IN HIS PRESIDENTIAL ADDRESS to the 2011 meeting of the Organization of American Historians, David Hollinger focused on the contributions and successes of ecumenical Protestants in their mid-20th-century encounter with diversity. Hollinger, professor of history at the University of California at Berkeley, specializes in American intellectual history. His survey The American Intellectual Tradition is a widely used textbook. Among his other books are Cosmopolitanism and Solidarity, Science, Jews, and Secular Culture and Postethnic America: Beyond Multiculturalism.
In your account of mid-20th-century Protestantism, you use the term ecumenical Protestant instead of mainline, mainstream or liberal. Why do you make this choice?
I use ecumenical because it is much more specific historically and analytically than mainstream or liberal. Mainstream is a term that is too general and can cover almost anything. Liberal, too, is a term that you can apply to culture or politics as well as theology.
Ecumenical refers to a specific, vital and largely defining impulse within the groups I am describing. It also provides a more specific and appropriate contrast to evangelical. The term evangelical came into currency in the midcentury to refer to a combination of fundamentalists, Pentecostals, followers of holiness churches and others; ecumenical refers to the consolidation of the ecumenical point of view in the big conferences of 1942 and 1945.
We've become so accustomed to the narrative of "mainline decline" that it is difficult to get our minds around a more nuanced version of this story. How do you tell this story?
The ecumenical leaders achieved much more than they and their successors give them credit for. They led millions of American Protestants in directions demanded by the changing circumstances of the times and by their own theological tradition. These ecumenical leaders took a series of risks, asking their constituency to follow them in antiracist, anti-imperialist, feminist and multicultural directions that were understandably resisted by large segments of the white public, especially in the Protestant-intensive southern states.
It is true that the so-called mainstream lost numbers to churches that stood apart from or even opposed these initiatives, and ecumenical leaders simultaneously failed to persuade many of their own progeny that churches remained essential institutions in the advancement of these values.
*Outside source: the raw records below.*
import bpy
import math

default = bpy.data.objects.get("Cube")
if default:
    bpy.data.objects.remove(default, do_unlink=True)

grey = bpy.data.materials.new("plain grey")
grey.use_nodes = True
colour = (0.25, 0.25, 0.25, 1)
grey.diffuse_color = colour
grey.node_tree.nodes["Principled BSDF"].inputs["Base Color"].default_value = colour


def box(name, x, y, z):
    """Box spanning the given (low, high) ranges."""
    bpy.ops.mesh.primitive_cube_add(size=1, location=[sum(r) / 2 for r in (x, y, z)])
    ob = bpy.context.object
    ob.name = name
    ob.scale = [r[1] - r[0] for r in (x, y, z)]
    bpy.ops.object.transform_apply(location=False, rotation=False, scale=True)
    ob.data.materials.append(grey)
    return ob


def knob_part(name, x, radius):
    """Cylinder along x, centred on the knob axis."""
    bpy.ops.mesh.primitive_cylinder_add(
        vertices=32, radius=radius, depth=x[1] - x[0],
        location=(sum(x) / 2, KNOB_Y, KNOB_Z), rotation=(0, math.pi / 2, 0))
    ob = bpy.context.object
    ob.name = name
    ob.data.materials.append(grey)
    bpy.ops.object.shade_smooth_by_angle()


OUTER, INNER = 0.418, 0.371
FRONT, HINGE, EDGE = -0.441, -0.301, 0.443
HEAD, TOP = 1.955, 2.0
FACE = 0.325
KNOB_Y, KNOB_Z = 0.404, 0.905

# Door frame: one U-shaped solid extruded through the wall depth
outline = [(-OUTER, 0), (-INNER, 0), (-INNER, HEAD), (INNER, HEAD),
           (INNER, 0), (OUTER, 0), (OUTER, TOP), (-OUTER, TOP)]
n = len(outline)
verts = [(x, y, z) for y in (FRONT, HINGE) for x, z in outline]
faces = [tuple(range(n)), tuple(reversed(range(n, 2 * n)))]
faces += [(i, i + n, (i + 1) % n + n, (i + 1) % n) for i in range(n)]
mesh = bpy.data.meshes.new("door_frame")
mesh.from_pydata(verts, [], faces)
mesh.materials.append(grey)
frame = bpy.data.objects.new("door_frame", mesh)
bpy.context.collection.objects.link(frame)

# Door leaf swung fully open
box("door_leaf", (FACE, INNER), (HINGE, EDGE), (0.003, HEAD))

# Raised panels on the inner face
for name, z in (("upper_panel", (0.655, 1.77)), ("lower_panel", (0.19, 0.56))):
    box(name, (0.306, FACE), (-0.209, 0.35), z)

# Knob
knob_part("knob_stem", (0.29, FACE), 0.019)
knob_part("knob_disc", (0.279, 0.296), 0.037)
But the fact remains that the public life of the United States moved farther in the directions advocated in 1960 by the CHRISTIAN CENTURY than in the directions then advocated by Christianity Today. It might be hyperbolic to say that ecumenists experienced a cultural victory and an organizational defeat, but there is something to that view. Ecumenists yielded much of the symbolic capital of Christianity to evangelicals, which is a significant loss. But ecumenists won much of the U.S. There are trade-offs.
We usually say, "The victors write history," but here you seem to be saying, "The victors refuse to claim victory." Why is that?
The victors are slow to claim victory because they too often assume that numbers of church members are what counts most. If they had a more capacious understanding of the ways in which religion can function in society, they might be able to feel more pride in what happened. The great Anglican archbishop William Temple used to say that any church aware of its deepest missions would be willing to cease to exist if it advanced its ultimate goals.
The press and many spokespersons for evangelicalism dominate the conversation about American religion by trumpeting the numerical flourishing of evangelical fellowships of many kinds, and ecumenical Protestants have often accepted the terms of the conversation set by the evangelicals and the predictably numbers-first press.
What role did ecumenical Protestants play in shaping contemporary culture that are perhaps too easily forgotten today? …